EXERCISE.
Filter the listing for lines containing "below".
** AVAILABLE DATA follows **
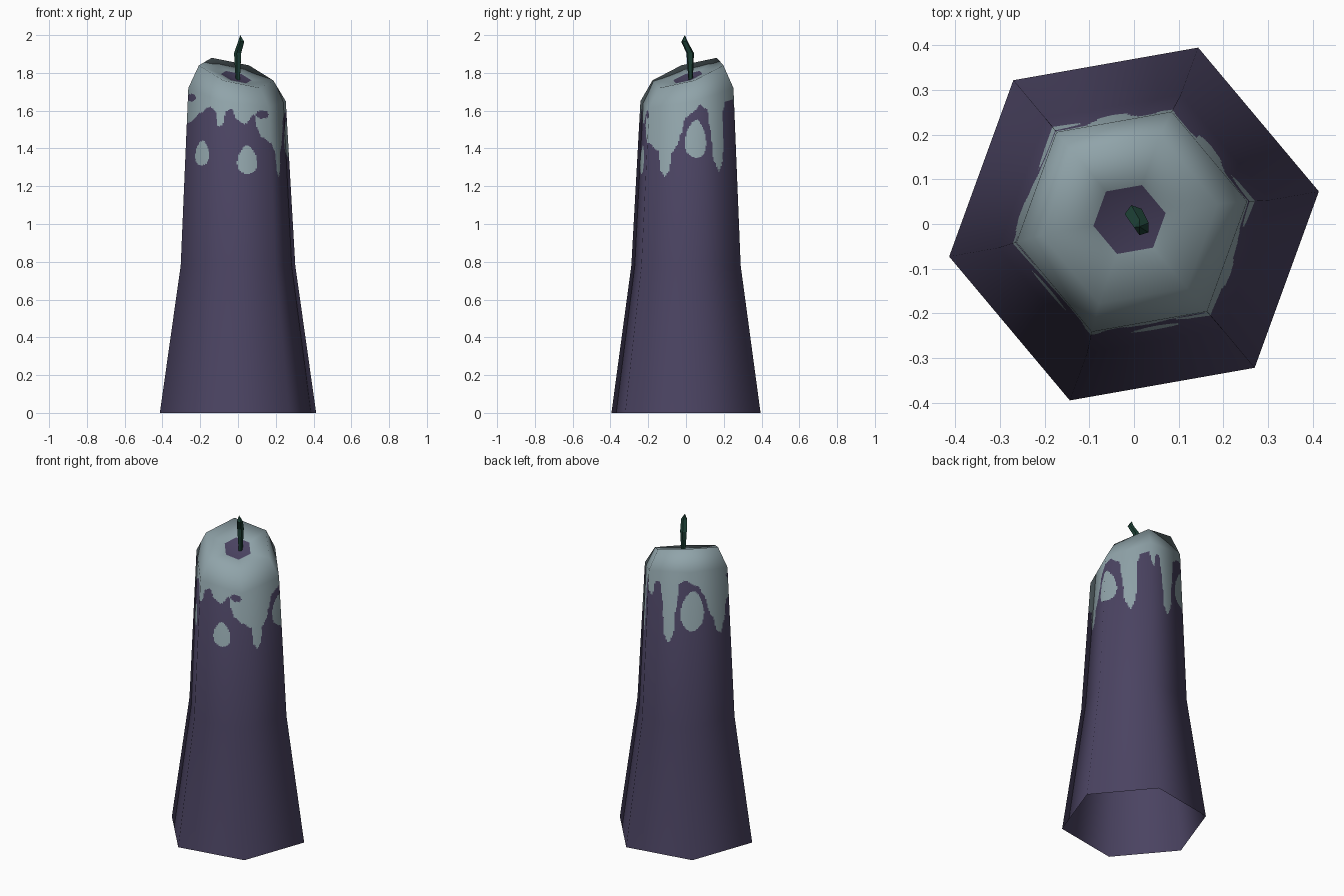
import bpy
import bmesh
from math import cos, sin, radians
from mathutils import Vector

cube = bpy.data.objects.get("Cube")
if cube:
    bpy.data.objects.remove(cube, do_unlink=True)


def make_material(name, colour):
    mat = bpy.data.materials.new(name)
    mat.use_nodes = True
    mat.diffuse_color = (*colour, 1)
    mat.node_tree.nodes["Principled BSDF"].inputs["Base Color"].default_value = (*colour, 1)
    return mat


purple = make_material("purple_wax", (0.07, 0.057, 0.122))
pale = make_material("pale_melted_wax", (0.28, 0.37, 0.40))
green = make_material("dark_green_wick", (0.012, 0.05, 0.035))
PURPLE, PALE = 0, 1


def add_object(name, bm, materials):
    mesh = bpy.data.meshes.new(name)
    bm.to_mesh(mesh)
    bm.free()
    for mat in materials:
        mesh.materials.append(mat)
    obj = bpy.data.objects.new(name, mesh)
    bpy.context.collection.objects.link(obj)
    return obj


# Hexagonal cross-sections; the upper ones tilt towards the front
def hexagon(radius, height, tilt=0, shift=0):
    points = []
    for k in range(6):
        angle = radians(10 + 60 * k)
        lift = tilt * cos(angle - radians(130))
        points.append(Vector((radius * cos(angle) - shift,
                              radius * sin(angle) + shift, height + lift)))
    return points


rim = hexagon(0.2, 1.8, 0.08, 0.01)
centre = Vector((-0.01, 0.01, 1.762))
dish = [centre.lerp(p, 0.41) for p in rim]
rings = [hexagon(0.42, 0), hexagon(0.308, 0.78),
         hexagon(0.262, 1.685, 0.07, 0.005), rim, dish]
WALL_BAND, DISH_BAND = 1, 3


# Soft vertex normals of the plain hexagonal form
def form_normals():
    bm = bmesh.new()
    loops = [[bm.verts.new(p) for p in ring] for ring in rings]
    for low, high in zip(loops, loops[1:]):
        for k in range(6):
            n = (k + 1) % 6
            bm.faces.new((low[k], low[n], high[n], high[k]))
    tip = bm.verts.new(centre)
    for k in range(6):
        bm.faces.new((loops[-1][k], loops[-1][(k + 1) % 6], tip))
    bm.normal_update()
    result = [[v.normal.copy() for v in loop] for loop in loops]
    tip_normal = tip.normal.copy()
    bm.free()
    return result, tip_normal


# Lower edge of the melted wax: wall number plus fraction, then height
EDGE = [(0, 1.6), (.1, 1.63), (.3, 1.61), (.37, 1.5), (.45, 1.33), (.57, 1.28),
        (.67, 1.33), (.71, 1.6), (.78, 1.65), (.95, 1.66), (1.03, 1.59),
        (1.1, 1.57), (1.17, 1.66), (1.28, 1.66), (1.35, 1.55), (1.4, 1.34),
        (1.5, 1.29), (1.61, 1.34), (1.66, 1.5), (1.75, 1.68), (1.9, 1.7),
        (2.2, 1.66), (2.33, 1.6), (2.55, 1.45), (2.68, 1.34), (2.76, 1.33),
        (2.85, 1.4), (2.93, 1.53), (3.11, 1.54), (3.4, 1.59), (3.69, 1.62),
        (3.86, 1.6), (3.94, 1.52), (4.05, 1.52), (4.13, 1.6), (4.24, 1.61),
        (4.35, 1.55), (4.5, 1.53), (4.7, 1.58), (4.75, 1.5), (4.83, 1.46),
        (5, 1.43), (5.24, 1.39), (5.29, 1.28), (5.38, 1.25), (5.46, 1.28),
        (5.52, 1.38), (5.62, 1.42), (5.7, 1.48), (5.78, 1.56), (6, 1.6)]
# Loose drops and bare spots: position, height, half width, half height
DROPS = [(.02, 1.45, .24, .1), (2.06, 1.51, .28, .125),
         (3.49, 1.375, .2, .065), (4.54, 1.34, .19, .075)]
SPOTS = [(3.1, 1.67, .15, .02), (4.86, 1.58, .13, .022)]


def inside(blob, u, z, taper):
    across = (u - blob[0] + 3) % 6 - 3
    up = (z - blob[1]) / blob[3]
    width = blob[2] * (1 - taper * up)
    return (across / width) ** 2 + up ** 2 < 1 if abs(up) < 1 else False


def wax_colour(u, z):
    if any(inside(s, u, z, 0) for s in SPOTS):
        return PURPLE
    if any(inside(d, u, z, 0.25) for d in DROPS):
        return PALE
    for (u0, z0), (u1, z1) in zip(EDGE, EDGE[1:]):
        if u0 <= u <= u1:
            f = (u - u0) / (u1 - u0)
            f = f * f * (3 - 2 * f)
            return PALE if z > z0 + (z1 - z0) * f else PURPLE
    return PURPLE


# Candle body: hollow shell with a fine grid where the wax drips
def build_candle():
    normals, tip_normal = form_normals()
    columns = 36
    total = 6 * columns
    bm = bmesh.new()
    soft = []

    def around(ring, c):
        k, f = divmod(c, columns)
        return ring[k].lerp(ring[(k + 1) % 6], f / columns)

    def add_row(band, f):
        row = []
        top = min(band + 1, len(rings) - 1)
        for c in range(total):
            p = around(rings[band], c).lerp(around(rings[top], c), f)
            n = around(normals[band], c).lerp(around(normals[top], c), f)
            row.append(bm.verts.new(p))
            soft.append(n.normalized())
        return row

    below = None
    for band in range(len(rings)):
        steps = 130 if band == WALL_BAND else 1
        for s in range(steps):
            row = add_row(band, s / steps)
            if below:
                source = band if s else band - 1
                for c in range(total):
                    n = (c + 1) % total
                    face = bm.faces.new((below[c], below[n], row[n], row[c]))
                    if source == WALL_BAND:
                        z = face.calc_center_median().z
                        face.material_index = wax_colour((c + 0.5) / columns, z)
                    else:
                        face.material_index = PALE if source > WALL_BAND else PURPLE
            below = row
    # Bare pool around the wick
    tip = bm.verts.new(centre)
    soft.append(tip_normal)
    for c in range(total):
        bm.faces.new((below[c], below[(c + 1) % total], tip))
    for face in bm.faces:
        face.smooth = True
    candle = add_object("candle_body", bm, (purple, pale))
    candle.data.normals_split_custom_set_from_vertices(soft)


# Wick: bent, faceted, swelling towards a pointed tip
def build_wick():
    sections = [(0, .025, 1.74, .011), (0, .022, 1.905, .021), (.018, -.008, 1.965, .018)]
    bm = bmesh.new()
    loops = []
    for x, y, z, r in sections:
        corners = [radians(35 + 72 * k) for k in range(5)]
        loops.append([bm.verts.new((x + r * cos(a), y + r * sin(a), z)) for a in corners])
    tip = bm.verts.new((.012, -.006, 2))
    for k in range(5):
        n = (k + 1) % 5
        for low, high in zip(loops, loops[1:]):
            bm.faces.new((low[k], low[n], high[n], high[k]))
        bm.faces.new((loops[-1][k], loops[-1][n], tip))
    bm.faces.new(loops[0][::-1])
    add_object("wick", bm, (green,))


build_candle()
build_wick()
** End of AVAILABLE DATA **
ANSWER SECTION.
    below = None
            if below:
                    face = bm.faces.new((below[c], below[n], row[n], row[c]))
            below = row
        bm.faces.new((below[c], below[(c + 1) % total], tip))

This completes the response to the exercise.